(HRNW) – When Russia invaded Ukraine, Vadym Khlupianets, a 26-year-old ballet dancer at Kyiv’s National Operetta Theatre, joined the army. Nine months later, he was killed by a sniper on the eastern front.
At his funeral, the theatre’s creative director Bohdan Strutnyskii said the young ballet dancer deserved a very different honour: “Applause at the end of a performance, with people asking for an encore.”
Olga Kucher, director of the Zaporizhzhia Regional Children’s Shelter, also found herself in an unexpected role. In March she led 215 orphaned children in woolly hats and puffer coats on a 24-hour train ride, fleeing for their lives.
“My heart is being torn apart,” she said. “And I feel so sorry for these children. They’re so young.”
Ukrainians astonished the world – and themselves – in 2022, withstanding an all-out military assault by a superpower meant to crush them within days.

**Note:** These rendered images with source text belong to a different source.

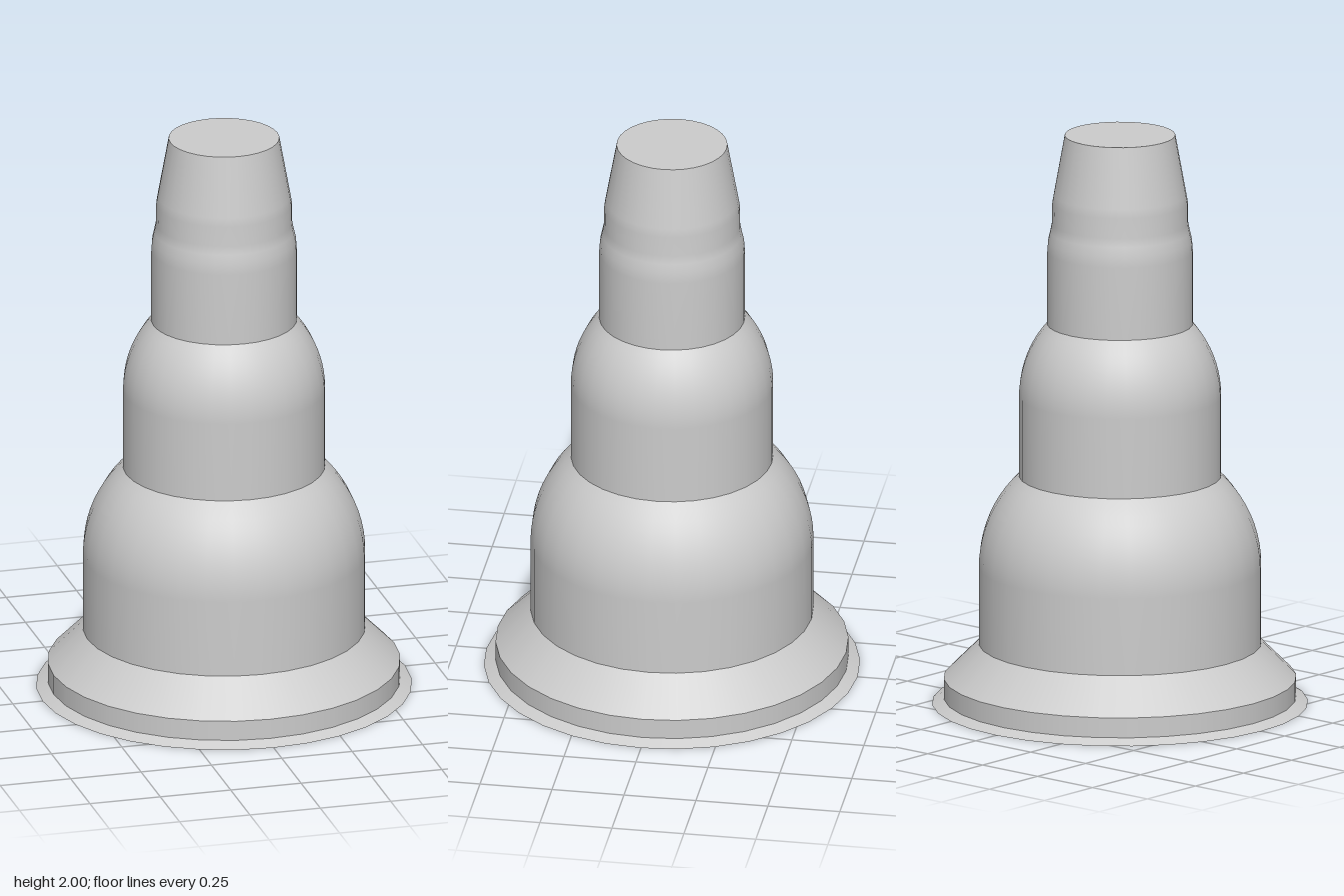
import * as THREE from 'three';

const SIDES = 32;
const material = new THREE.MeshStandardMaterial({ color: 0xcccccc });

function add(group, name, geometry) {
  const mesh = new THREE.Mesh(geometry, material);
  mesh.name = name;
  group.add(mesh);
  return mesh;
}

// Surface of revolution from [radius, height] pairs, listed bottom to top
function turned(group, name, profile) {
  const points = profile.map(([r, y]) => new THREE.Vector2(r, y));
  return add(group, name, new THREE.LatheGeometry(points, SIDES));
}

// Straight wall that curves inwards along a circular arc to the next tier
function domedProfile(bottom, wallTop, radius, topRadius, top) {
  const dx = radius - topRadius;
  const dy = top - wallTop;
  const arcRadius = (dx * dx + dy * dy) / (2 * dx);
  const sweep = Math.asin(dy / arcRadius);
  const profile = [[radius, bottom]];
  const steps = 10;
  for (let i = 0; i <= steps; i++) {
    const a = (sweep * i) / steps;
    profile.push([radius - arcRadius * (1 - Math.cos(a)), wallTop + arcRadius * Math.sin(a)]);
  }
  return profile;
}

function disc(group, name, radius, y, facing) {
  const cap = new THREE.CircleGeometry(radius, SIDES);
  cap.rotateX((-facing * Math.PI) / 2);
  cap.translate(0, y, 0);
  return add(group, name, cap);
}

export function createModel() {
  const group = new THREE.Group();
  group.name = 'steppedTower';

  // Base: thin flared lip, short rim and sloping shoulder
  disc(group, 'baseUnderside', 0.645, 0, -1);
  turned(group, 'baseLip', [[0.645, 0], [0.605, 0.02]]);
  turned(group, 'baseRim', [[0.605, 0.02], [0.605, 0.09]]);
  turned(group, 'baseShoulder', [[0.605, 0.09], [0.485, 0.21]]);

  // Two domed tiers
  turned(group, 'lowerTier', domedProfile(0.21, 0.48, 0.485, 0.347, 0.8));
  turned(group, 'middleTier', domedProfile(0.8, 1.08, 0.347, 0.25, 1.335));

  // Neck with a soft step, tapering to the flat tip
  turned(group, 'neck', [
    [0.25, 1.335], [0.25, 1.59], [0.247, 1.63], [0.24, 1.66],
    [0.234, 1.69], [0.233, 1.76], [0.228, 1.79], [0.19, 2],
  ]);
  disc(group, 'tip', 0.19, 2, 1);

  return group;
}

Millions fled to safety. Millions endured bombardment in basements and bomb shelters. Tens of thousands perished in cities laid to waste by the invaders.